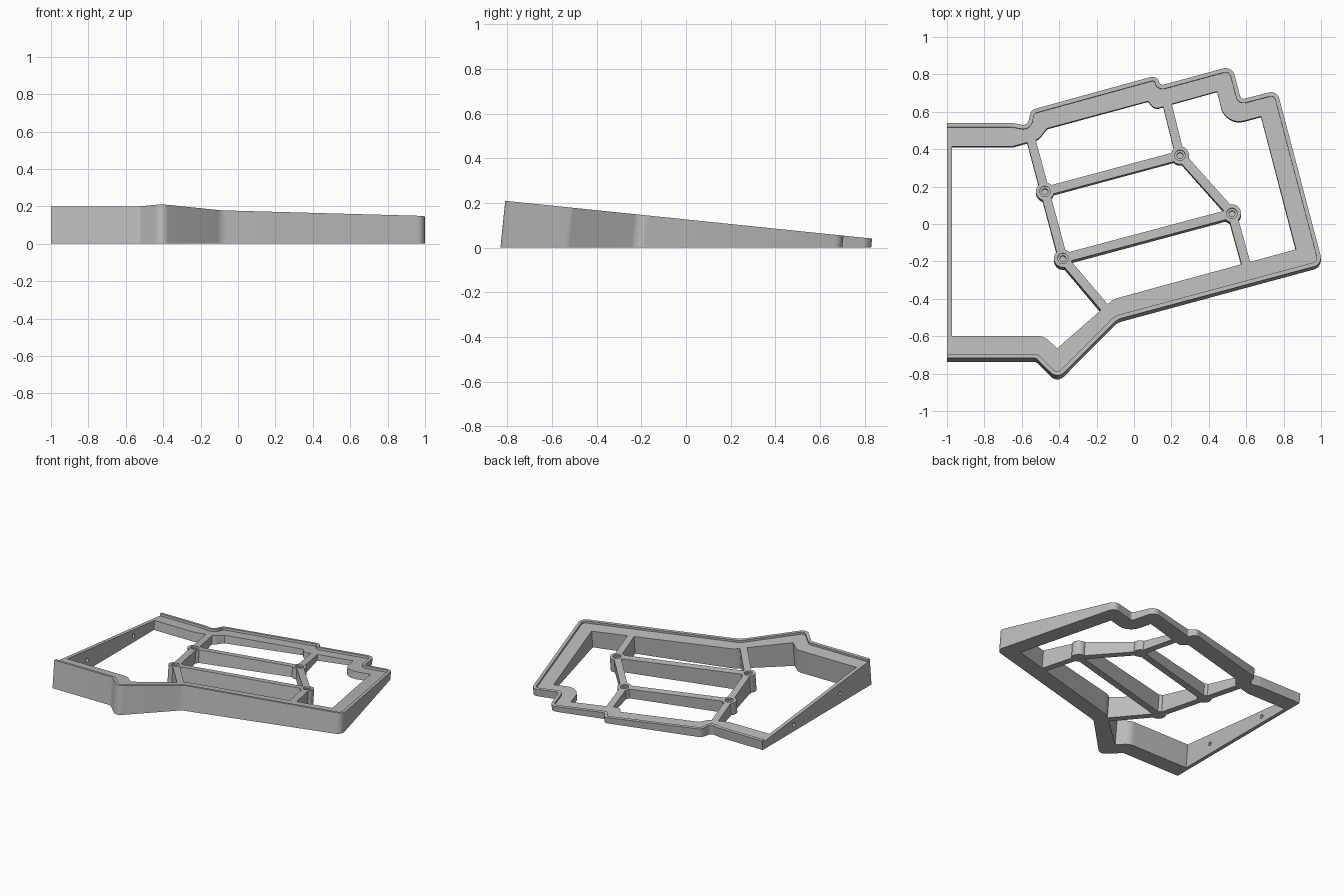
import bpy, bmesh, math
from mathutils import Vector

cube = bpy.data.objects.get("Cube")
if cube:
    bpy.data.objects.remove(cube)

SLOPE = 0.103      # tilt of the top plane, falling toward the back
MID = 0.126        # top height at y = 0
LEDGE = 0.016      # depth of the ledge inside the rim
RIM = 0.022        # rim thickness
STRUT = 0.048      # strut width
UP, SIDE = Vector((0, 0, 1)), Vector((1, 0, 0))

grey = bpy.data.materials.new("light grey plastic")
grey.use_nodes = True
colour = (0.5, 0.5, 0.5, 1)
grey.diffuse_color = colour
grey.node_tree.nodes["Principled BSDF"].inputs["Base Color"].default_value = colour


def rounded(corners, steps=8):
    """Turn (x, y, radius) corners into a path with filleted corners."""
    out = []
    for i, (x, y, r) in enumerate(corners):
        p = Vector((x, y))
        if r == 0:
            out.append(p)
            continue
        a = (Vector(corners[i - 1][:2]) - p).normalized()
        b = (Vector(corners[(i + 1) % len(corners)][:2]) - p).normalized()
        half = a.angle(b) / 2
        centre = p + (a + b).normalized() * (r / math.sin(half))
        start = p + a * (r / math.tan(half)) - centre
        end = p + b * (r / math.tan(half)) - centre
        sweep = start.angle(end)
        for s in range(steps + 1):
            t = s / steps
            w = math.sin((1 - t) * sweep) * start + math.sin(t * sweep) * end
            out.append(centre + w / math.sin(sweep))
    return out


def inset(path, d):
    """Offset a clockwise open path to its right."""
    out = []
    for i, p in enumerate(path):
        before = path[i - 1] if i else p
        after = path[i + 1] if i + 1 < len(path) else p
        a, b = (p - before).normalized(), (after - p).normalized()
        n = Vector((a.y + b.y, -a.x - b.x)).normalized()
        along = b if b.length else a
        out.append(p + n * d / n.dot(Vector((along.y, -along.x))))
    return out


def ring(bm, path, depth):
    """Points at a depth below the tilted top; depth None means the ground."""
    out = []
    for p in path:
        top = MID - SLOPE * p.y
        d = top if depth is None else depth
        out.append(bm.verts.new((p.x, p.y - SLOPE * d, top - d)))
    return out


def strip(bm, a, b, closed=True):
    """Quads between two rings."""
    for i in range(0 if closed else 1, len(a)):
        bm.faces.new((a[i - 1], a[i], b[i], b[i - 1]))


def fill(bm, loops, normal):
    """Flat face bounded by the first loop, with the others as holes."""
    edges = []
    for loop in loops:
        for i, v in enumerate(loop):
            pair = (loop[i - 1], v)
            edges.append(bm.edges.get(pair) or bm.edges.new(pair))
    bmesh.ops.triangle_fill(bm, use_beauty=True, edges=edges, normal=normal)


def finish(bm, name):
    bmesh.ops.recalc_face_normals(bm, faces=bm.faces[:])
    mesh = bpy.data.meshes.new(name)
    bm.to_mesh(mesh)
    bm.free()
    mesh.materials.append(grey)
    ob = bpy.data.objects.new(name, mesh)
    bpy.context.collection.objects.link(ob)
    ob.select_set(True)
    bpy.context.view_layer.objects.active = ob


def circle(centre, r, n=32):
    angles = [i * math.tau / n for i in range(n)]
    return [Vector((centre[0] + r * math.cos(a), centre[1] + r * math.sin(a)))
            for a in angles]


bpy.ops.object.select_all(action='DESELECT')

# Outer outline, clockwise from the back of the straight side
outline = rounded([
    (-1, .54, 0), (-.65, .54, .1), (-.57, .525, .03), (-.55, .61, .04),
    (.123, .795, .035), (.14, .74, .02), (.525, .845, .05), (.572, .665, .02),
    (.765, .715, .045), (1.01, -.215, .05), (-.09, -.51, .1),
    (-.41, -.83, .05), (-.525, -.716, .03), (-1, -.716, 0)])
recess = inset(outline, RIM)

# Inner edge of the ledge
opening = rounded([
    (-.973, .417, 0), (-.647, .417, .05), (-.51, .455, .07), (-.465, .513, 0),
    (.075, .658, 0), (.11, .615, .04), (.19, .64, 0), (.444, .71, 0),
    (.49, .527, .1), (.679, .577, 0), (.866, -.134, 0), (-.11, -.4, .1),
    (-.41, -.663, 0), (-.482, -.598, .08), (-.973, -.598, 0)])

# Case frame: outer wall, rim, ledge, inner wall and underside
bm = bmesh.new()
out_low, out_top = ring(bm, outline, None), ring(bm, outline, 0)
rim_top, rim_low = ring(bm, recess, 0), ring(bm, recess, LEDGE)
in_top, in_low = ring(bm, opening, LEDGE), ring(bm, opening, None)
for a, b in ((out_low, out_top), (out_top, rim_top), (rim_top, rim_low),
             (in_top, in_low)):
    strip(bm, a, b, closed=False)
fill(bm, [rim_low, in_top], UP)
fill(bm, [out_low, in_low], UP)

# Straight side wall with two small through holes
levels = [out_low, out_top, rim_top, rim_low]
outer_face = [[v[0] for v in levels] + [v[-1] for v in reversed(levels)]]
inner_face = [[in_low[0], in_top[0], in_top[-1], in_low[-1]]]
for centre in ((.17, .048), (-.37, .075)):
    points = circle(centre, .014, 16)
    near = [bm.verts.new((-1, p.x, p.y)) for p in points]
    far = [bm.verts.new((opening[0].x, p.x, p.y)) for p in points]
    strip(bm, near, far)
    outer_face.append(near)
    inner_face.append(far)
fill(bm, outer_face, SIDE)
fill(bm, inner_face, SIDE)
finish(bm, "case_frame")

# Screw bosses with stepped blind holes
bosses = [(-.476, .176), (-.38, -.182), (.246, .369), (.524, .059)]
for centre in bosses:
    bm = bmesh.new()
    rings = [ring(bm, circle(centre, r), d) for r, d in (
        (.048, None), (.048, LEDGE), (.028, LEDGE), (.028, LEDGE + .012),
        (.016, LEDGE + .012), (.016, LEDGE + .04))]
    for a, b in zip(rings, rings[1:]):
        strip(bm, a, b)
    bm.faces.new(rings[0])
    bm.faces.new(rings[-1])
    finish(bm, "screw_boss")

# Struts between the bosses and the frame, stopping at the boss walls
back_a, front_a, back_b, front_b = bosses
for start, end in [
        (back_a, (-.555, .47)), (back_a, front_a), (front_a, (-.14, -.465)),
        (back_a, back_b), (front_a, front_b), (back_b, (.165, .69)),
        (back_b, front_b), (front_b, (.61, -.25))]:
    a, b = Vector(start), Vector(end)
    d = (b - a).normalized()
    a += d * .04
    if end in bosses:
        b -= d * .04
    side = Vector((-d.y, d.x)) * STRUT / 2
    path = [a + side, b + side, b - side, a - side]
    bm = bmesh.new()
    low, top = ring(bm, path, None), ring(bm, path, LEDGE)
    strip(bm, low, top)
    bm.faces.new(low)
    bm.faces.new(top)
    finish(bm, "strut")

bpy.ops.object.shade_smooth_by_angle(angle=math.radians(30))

# EXERCISE INSTRUCTIONS
Keep the pictures out of the copy and write out the data exactly as it stands.

# REPLY TO THE EXERCISE
import bpy, bmesh, math
from mathutils import Vector

cube = bpy.data.objects.get("Cube")
if cube:
    bpy.data.objects.remove(cube)

SLOPE = 0.103      # tilt of the top plane, falling toward the back
MID = 0.126        # top height at y = 0
LEDGE = 0.016      # depth of the ledge inside the rim
RIM = 0.022        # rim thickness
STRUT = 0.048      # strut width
UP, SIDE = Vector((0, 0, 1)), Vector((1, 0, 0))

grey = bpy.data.materials.new("light grey plastic")
grey.use_nodes = True
colour = (0.5, 0.5, 0.5, 1)
grey.diffuse_color = colour
grey.node_tree.nodes["Principled BSDF"].inputs["Base Color"].default_value = colour


def rounded(corners, steps=8):
    """Turn (x, y, radius) corners into a path with filleted corners."""
    out = []
    for i, (x, y, r) in enumerate(corners):
        p = Vector((x, y))
        if r == 0:
            out.append(p)
            continue
        a = (Vector(corners[i - 1][:2]) - p).normalized()
        b = (Vector(corners[(i + 1) % len(corners)][:2]) - p).normalized()
        half = a.angle(b) / 2
        centre = p + (a + b).normalized() * (r / math.sin(half))
        start = p + a * (r / math.tan(half)) - centre
        end = p + b * (r / math.tan(half)) - centre
        sweep = start.angle(end)
        for s in range(steps + 1):
            t = s / steps
            w = math.sin((1 - t) * sweep) * start + math.sin(t * sweep) * end
            out.append(centre + w / math.sin(sweep))
    return out


def inset(path, d):
    """Offset a clockwise open path to its right."""
    out = []
    for i, p in enumerate(path):
        before = path[i - 1] if i else p
        after = path[i + 1] if i + 1 < len(path) else p
        a, b = (p - before).normalized(), (after - p).normalized()
        n = Vector((a.y + b.y, -a.x - b.x)).normalized()
        along = b if b.length else a
        out.append(p + n * d / n.dot(Vector((along.y, -along.x))))
    return out


def ring(bm, path, depth):
    """Points at a depth below the tilted top; depth None means the ground."""
    out = []
    for p in path:
        top = MID - SLOPE * p.y
        d = top if depth is None else depth
        out.append(bm.verts.new((p.x, p.y - SLOPE * d, top - d)))
    return out


def strip(bm, a, b, closed=True):
    """Quads between two rings."""
    for i in range(0 if closed else 1, len(a)):
        bm.faces.new((a[i - 1], a[i], b[i], b[i - 1]))


def fill(bm, loops, normal):
    """Flat face bounded by the first loop, with the others as holes."""
    edges = []
    for loop in loops:
        for i, v in enumerate(loop):
            pair = (loop[i - 1], v)
            edges.append(bm.edges.get(pair) or bm.edges.new(pair))
    bmesh.ops.triangle_fill(bm, use_beauty=True, edges=edges, normal=normal)


def finish(bm, name):
    bmesh.ops.recalc_face_normals(bm, faces=bm.faces[:])
    mesh = bpy.data.meshes.new(name)
    bm.to_mesh(mesh)
    bm.free()
    mesh.materials.append(grey)
    ob = bpy.data.objects.new(name, mesh)
    bpy.context.collection.objects.link(ob)
    ob.select_set(True)
    bpy.context.view_layer.objects.active = ob


def circle(centre, r, n=32):
    angles = [i * math.tau / n for i in range(n)]
    return [Vector((centre[0] + r * math.cos(a), centre[1] + r * math.sin(a)))
            for a in angles]


bpy.ops.object.select_all(action='DESELECT')

# Outer outline, clockwise from the back of the straight side
outline = rounded([
    (-1, .54, 0), (-.65, .54, .1), (-.57, .525, .03), (-.55, .61, .04),
    (.123, .795, .035), (.14, .74, .02), (.525, .845, .05), (.572, .665, .02),
    (.765, .715, .045), (1.01, -.215, .05), (-.09, -.51, .1),
    (-.41, -.83, .05), (-.525, -.716, .03), (-1, -.716, 0)])
recess = inset(outline, RIM)

# Inner edge of the ledge
opening = rounded([
    (-.973, .417, 0), (-.647, .417, .05), (-.51, .455, .07), (-.465, .513, 0),
    (.075, .658, 0), (.11, .615, .04), (.19, .64, 0), (.444, .71, 0),
    (.49, .527, .1), (.679, .577, 0), (.866, -.134, 0), (-.11, -.4, .1),
    (-.41, -.663, 0), (-.482, -.598, .08), (-.973, -.598, 0)])

# Case frame: outer wall, rim, ledge, inner wall and underside
bm = bmesh.new()
out_low, out_top = ring(bm, outline, None), ring(bm, outline, 0)
rim_top, rim_low = ring(bm, recess, 0), ring(bm, recess, LEDGE)
in_top, in_low = ring(bm, opening, LEDGE), ring(bm, opening, None)
for a, b in ((out_low, out_top), (out_top, rim_top), (rim_top, rim_low),
             (in_top, in_low)):
    strip(bm, a, b, closed=False)
fill(bm, [rim_low, in_top], UP)
fill(bm, [out_low, in_low], UP)

# Straight side wall with two small through holes
levels = [out_low, out_top, rim_top, rim_low]
outer_face = [[v[0] for v in levels] + [v[-1] for v in reversed(levels)]]
inner_face = [[in_low[0], in_top[0], in_top[-1], in_low[-1]]]
for centre in ((.17, .048), (-.37, .075)):
    points = circle(centre, .014, 16)
    near = [bm.verts.new((-1, p.x, p.y)) for p in points]
    far = [bm.verts.new((opening[0].x, p.x, p.y)) for p in points]
    strip(bm, near, far)
    outer_face.append(near)
    inner_face.append(far)
fill(bm, outer_face, SIDE)
fill(bm, inner_face, SIDE)
finish(bm, "case_frame")

# Screw bosses with stepped blind holes
bosses = [(-.476, .176), (-.38, -.182), (.246, .369), (.524, .059)]
for centre in bosses:
    bm = bmesh.new()
    rings = [ring(bm, circle(centre, r), d) for r, d in (
        (.048, None), (.048, LEDGE), (.028, LEDGE), (.028, LEDGE + .012),
        (.016, LEDGE + .012), (.016, LEDGE + .04))]
    for a, b in zip(rings, rings[1:]):
        strip(bm, a, b)
    bm.faces.new(rings[0])
    bm.faces.new(rings[-1])
    finish(bm, "screw_boss")

# Struts between the bosses and the frame, stopping at the boss walls
back_a, front_a, back_b, front_b = bosses
for start, end in [
        (back_a, (-.555, .47)), (back_a, front_a), (front_a, (-.14, -.465)),
        (back_a, back_b), (front_a, front_b), (back_b, (.165, .69)),
        (back_b, front_b), (front_b, (.61, -.25))]:
    a, b = Vector(start), Vector(end)
    d = (b - a).normalized()
    a += d * .04
    if end in bosses:
        b -= d * .04
    side = Vector((-d.y, d.x)) * STRUT / 2
    path = [a + side, b + side, b - side, a - side]
    bm = bmesh.new()
    low, top = ring(bm, path, None), ring(bm, path, LEDGE)
    strip(bm, low, top)
    bm.faces.new(low)
    bm.faces.new(top)
    finish(bm, "strut")

bpy.ops.object.shade_smooth_by_angle(angle=math.radians(30))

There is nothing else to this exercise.